Her daughter was murdered. She speaks from experience about crime victim’s rights
Idaho lawmakers will attempt to enact new constitutional protections for victims of crime for the third year in a row, but they might see some pushback again from attorneys and survivor groups.
This year’s resolution was introduced last week in the Senate State Affairs Committee, and it again is being called Marsy’s Law for Idaho. It is being backed by Sen. Todd Lakey, R-Nampa, and Sen. Cherie Buckner-Webb, D-Boise, marking the first time a Democrat has co-sponsored the measure.
If it passes, the resolution would amend Idaho’s 1994 Victim Rights Amendment by requiring that victims be notified of court proceedings, have a voice in those proceedings and several other requirements. Because it is a constitutional amendment, it requires a two-thirds vote of support in the Senate and House before it can be put on a ballot for voters to make the ultimate decision.
The legislation takes its name from Marsy Nicholas, who was killed by her ex-boyfriend in 1983. One week after she was killed, her killer was released on bail without her family’s knowledge and confronted her mother and brother. Several other states have passed Marsy’s Law, starting with California, and seen some legal complications.
Similar legislation in Idaho failed to pass in 2017 and 2018 after opponents questioned whether the bills would unintentionally diminish the voice of some victims. On Wednesday, supporters of Marsy’s Law spoke at the Statehouse to stress their support for what is Senate Joint Resolution 101.
Lakey said at the rally that “Marsy’s Law is and has always been about giving victims an effective voice.”
Buckner-Webb also spoke at the rally, saying she wanted to see everyone in the state treated with respect, including crime victims.
“We work for you,” she told rally supporters. “Speak for the voices of those who cannot speak for themselves, and let’s get this legislation passed.”
Supporters of Marsy’s Law stress that they are not trying to outweigh the rights of defendants who are not yet convicted, but defense attorneys have questioned the proposed changes.
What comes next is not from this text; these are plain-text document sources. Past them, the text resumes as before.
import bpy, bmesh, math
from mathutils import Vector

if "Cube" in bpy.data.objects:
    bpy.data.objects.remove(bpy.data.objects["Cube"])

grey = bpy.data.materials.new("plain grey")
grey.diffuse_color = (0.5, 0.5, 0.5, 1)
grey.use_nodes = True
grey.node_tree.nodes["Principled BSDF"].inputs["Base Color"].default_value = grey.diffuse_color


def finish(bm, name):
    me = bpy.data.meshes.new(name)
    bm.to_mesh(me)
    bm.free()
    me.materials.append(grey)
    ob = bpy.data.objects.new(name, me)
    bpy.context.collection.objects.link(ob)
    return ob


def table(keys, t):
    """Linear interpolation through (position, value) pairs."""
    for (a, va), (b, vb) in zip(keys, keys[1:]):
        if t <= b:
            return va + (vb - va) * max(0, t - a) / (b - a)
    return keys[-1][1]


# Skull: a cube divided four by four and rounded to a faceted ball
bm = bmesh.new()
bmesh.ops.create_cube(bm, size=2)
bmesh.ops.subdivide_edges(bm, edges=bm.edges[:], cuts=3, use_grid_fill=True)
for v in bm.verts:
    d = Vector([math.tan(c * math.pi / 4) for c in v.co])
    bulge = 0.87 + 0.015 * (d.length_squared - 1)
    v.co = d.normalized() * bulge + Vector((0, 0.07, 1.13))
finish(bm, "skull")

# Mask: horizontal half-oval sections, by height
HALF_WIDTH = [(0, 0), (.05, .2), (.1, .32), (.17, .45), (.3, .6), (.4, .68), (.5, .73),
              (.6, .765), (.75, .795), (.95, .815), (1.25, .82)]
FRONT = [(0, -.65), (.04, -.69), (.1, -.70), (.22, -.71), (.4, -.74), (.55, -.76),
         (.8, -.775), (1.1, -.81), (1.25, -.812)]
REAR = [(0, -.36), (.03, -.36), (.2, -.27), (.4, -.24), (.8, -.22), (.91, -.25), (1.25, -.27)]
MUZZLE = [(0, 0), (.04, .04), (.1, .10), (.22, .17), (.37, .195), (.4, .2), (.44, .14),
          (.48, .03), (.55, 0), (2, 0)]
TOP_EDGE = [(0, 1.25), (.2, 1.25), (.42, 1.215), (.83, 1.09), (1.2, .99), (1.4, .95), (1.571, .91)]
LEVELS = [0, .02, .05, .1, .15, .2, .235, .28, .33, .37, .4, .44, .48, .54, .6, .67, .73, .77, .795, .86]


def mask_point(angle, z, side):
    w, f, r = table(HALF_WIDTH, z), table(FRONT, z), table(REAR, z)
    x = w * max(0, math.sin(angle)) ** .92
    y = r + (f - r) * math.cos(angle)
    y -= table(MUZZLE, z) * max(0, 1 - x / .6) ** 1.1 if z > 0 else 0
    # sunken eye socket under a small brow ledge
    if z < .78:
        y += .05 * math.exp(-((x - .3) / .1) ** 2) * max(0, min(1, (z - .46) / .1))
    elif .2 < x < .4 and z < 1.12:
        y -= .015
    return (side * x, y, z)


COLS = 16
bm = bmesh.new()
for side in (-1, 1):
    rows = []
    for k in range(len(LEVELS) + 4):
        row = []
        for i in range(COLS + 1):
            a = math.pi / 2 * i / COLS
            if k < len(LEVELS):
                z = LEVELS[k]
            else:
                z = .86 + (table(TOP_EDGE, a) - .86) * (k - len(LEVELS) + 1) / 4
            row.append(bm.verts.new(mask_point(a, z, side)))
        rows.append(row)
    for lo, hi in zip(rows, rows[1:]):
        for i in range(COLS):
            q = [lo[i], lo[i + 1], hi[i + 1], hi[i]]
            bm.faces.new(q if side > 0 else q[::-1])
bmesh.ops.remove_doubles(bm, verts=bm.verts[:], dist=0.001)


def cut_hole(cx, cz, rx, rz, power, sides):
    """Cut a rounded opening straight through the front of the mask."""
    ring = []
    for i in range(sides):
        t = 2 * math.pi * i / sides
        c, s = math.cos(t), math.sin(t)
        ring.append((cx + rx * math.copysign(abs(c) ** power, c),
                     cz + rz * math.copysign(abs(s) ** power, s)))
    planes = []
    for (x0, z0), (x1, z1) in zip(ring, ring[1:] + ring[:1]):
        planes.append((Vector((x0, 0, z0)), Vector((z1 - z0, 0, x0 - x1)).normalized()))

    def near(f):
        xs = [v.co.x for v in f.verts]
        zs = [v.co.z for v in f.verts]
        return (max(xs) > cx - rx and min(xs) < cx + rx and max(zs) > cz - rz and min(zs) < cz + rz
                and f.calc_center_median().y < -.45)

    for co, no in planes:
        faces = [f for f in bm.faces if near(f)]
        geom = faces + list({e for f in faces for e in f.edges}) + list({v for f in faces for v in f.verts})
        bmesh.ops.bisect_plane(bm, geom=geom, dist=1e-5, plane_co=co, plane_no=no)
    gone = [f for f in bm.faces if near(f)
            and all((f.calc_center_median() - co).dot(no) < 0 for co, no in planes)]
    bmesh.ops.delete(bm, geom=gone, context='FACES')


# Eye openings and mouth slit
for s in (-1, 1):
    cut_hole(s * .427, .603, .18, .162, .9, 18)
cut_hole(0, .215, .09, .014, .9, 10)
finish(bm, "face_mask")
Last year, opponents raised concerns about victims being able to speak at court hearings before a suspect is convicted.
Additionally, advocates for sexual assault survivors raised concern last year about how a “victim” was defined. The legislation pitched this year has narrowed the scope to no longer include “an entity” as a victim, but only an “individual who suffers direct or threatened physical, financial or emotional harm.”
A date for the resolution’s next hearing has not been set. It still must go before the Senate State Affairs Committee, where public testimony will be taken, before it can advance to the floor.
The fiscal note with the legislation states that an economic analysis estimated it could cost around $553,000 annually for counties and local government to implement Marsy’s Law, but researchers believe it could be less, according to the bill’s statement of purpose.
There’s also an estimated cost of $205,000 from the general fund for the Idaho Secretary of State’s Office to publish the proposed amendment on a ballot in the next election, should it pass the Legislature.